The Alabama Senate narrowly passed a budget that slashes millions of dollars from Medicaid, mental health, law enforcement and nearly all other state agencies.

Senators voted 19-15 for the cut-filled budget yesterday after lawmakers failed to agree on how to fix a $200 million budget shortfall during the special session. The new budget is identical to the one passed at the end of the regular session and then vetoed by Alabama Governor Robert Bentley.

A state Senate committee has approved a bill to take Alabama probate judges out of the wedding license business.

APR’s Stan Ingold reports, this comes after many judges refused to follow the U.S Supreme Court ruling legalizing gay marriage.

The Senate Finance and Taxation General Fund Committee approved the bill to do away with state-issued marriage licenses. Instead, spouses would file a signed marriage contract at probate offices.

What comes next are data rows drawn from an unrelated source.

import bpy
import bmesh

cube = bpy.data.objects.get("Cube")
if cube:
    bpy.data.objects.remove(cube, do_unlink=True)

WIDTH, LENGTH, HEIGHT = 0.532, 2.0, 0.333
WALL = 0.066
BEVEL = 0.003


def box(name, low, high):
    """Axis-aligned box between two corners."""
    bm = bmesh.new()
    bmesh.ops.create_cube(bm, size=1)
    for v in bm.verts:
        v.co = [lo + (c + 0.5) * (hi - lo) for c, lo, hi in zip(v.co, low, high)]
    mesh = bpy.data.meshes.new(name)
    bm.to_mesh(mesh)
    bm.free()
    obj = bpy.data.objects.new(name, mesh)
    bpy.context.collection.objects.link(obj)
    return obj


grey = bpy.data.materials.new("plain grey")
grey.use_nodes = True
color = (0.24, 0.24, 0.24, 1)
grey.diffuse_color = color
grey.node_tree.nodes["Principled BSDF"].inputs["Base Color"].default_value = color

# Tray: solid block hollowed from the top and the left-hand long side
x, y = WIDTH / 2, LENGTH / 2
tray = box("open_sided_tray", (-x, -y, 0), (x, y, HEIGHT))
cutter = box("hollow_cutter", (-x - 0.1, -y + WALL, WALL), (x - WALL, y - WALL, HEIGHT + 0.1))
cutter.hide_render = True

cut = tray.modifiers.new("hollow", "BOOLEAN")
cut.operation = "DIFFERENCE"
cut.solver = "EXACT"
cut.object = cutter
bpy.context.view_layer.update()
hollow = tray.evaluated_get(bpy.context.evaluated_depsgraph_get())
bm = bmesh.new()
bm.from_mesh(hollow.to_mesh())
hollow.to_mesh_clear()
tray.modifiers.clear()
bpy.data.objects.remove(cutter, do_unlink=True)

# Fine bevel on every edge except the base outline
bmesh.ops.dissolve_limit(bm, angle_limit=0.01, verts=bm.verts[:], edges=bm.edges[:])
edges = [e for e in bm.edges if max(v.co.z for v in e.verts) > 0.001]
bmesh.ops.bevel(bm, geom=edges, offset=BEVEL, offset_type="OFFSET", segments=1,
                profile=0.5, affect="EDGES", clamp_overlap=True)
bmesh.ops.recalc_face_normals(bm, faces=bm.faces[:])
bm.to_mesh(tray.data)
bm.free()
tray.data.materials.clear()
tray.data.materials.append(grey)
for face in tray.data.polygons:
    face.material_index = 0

Several Alabama probate judges have shut down marriage license operations rather than give licenses to same-sex couples.

Alabama Governor Robert Bentley is calling legislators into a special session Monday to hammer out a General Fund Budget, but legislators may have other plans.

An e-mail sent from House Speaker Mike Hubbard to members of the House of Representatives hints at plans to circumvent the session. The e-mail describes a plan put forth by Speaker Hubbard and Senate President Pro Tem Del Marsh to convene the legislature as asked on Monday, then immediately adjourn until August 3rd.

Members of the Alabama House of Representatives are returning to Montgomery today for what the speaker's office is calling a "legislative workday," despite the legislative session having ended and lawmakers being unable to take any official action.

Representatives plan to convene this morning at 10 a.m. The budget committee and several budget-related task forces plan to meet in the afternoon.

Time has run out on a bill to legalize gambling and a state lottery in Alabama, and efforts to avoid deep state budget cuts may be too little too late as well.

Senate President Pro Tem Del Marsh’s gambling bill didn't get a floor vote on the Senate yesterday, and legislative rules make it extremely difficult to pass controversial Senate bills in the final four days of the 30-day session.

Senators also adjourned yesterday before voting on a bill to transfer $100 million from the Education Trust Fund to the cash-strapped General Fund.

The Alabama House of Representatives has approved a General Fund budget that slashes $200 million from state agencies, after GOP lawmakers were unable to reach an agreement on tax increases.

Representatives voted 66-36 for the spending plan yesterday. Most Democrats voted against the budget after criticizing the cuts.

The budget bill now heads to the Alabama Senate. House Speaker Mike Hubbard says his plan is to work with Senators for the rest of the legislative session to avoid some of the state agency cuts.

A judge recently stopped another effort from Alabama House Speaker Mike Hubbard’s defense to have his ethics case dismissed.

Lee County Judge Jacob Walker III granted a state motion to kill subpoenas against Governor Robert Bentley and the custodian of records for the Alabama Ethics Commission.

Hubbard’s lawyers say those subpoenas were necessary to learn about possible communication records from Governor Bentley regarding Attorney General Luther Strange recusing himself from the case and appointing chief prosecutor Van Davis.

Republicans in the Alabama House are backing off proposals to furlough state employees for two days and to suspend longevity bonuses for a year.

Both ideas were considered to help the General Fund budget. But Speaker Mike Hubbard says they aren't needed after a change to a cigarette tax bill.

The proposals drew criticisms from Democrats who say they're pleased to see the ideas dropped.

Henry Mabry has officially stepped down as the head of the Alabama Education Association.

His resignation comes after the AEA board voted back in February to terminate Mabry after an audit raised concerns about his financial management of the organization.

Mabry replaced longtime AEA head Paul Hubbert in 2011. It was Hubbert who built the education organization into a massive political powerhouse. Hubbert expressed some grave concerns about the AEA's fiscal health before he passed away last year.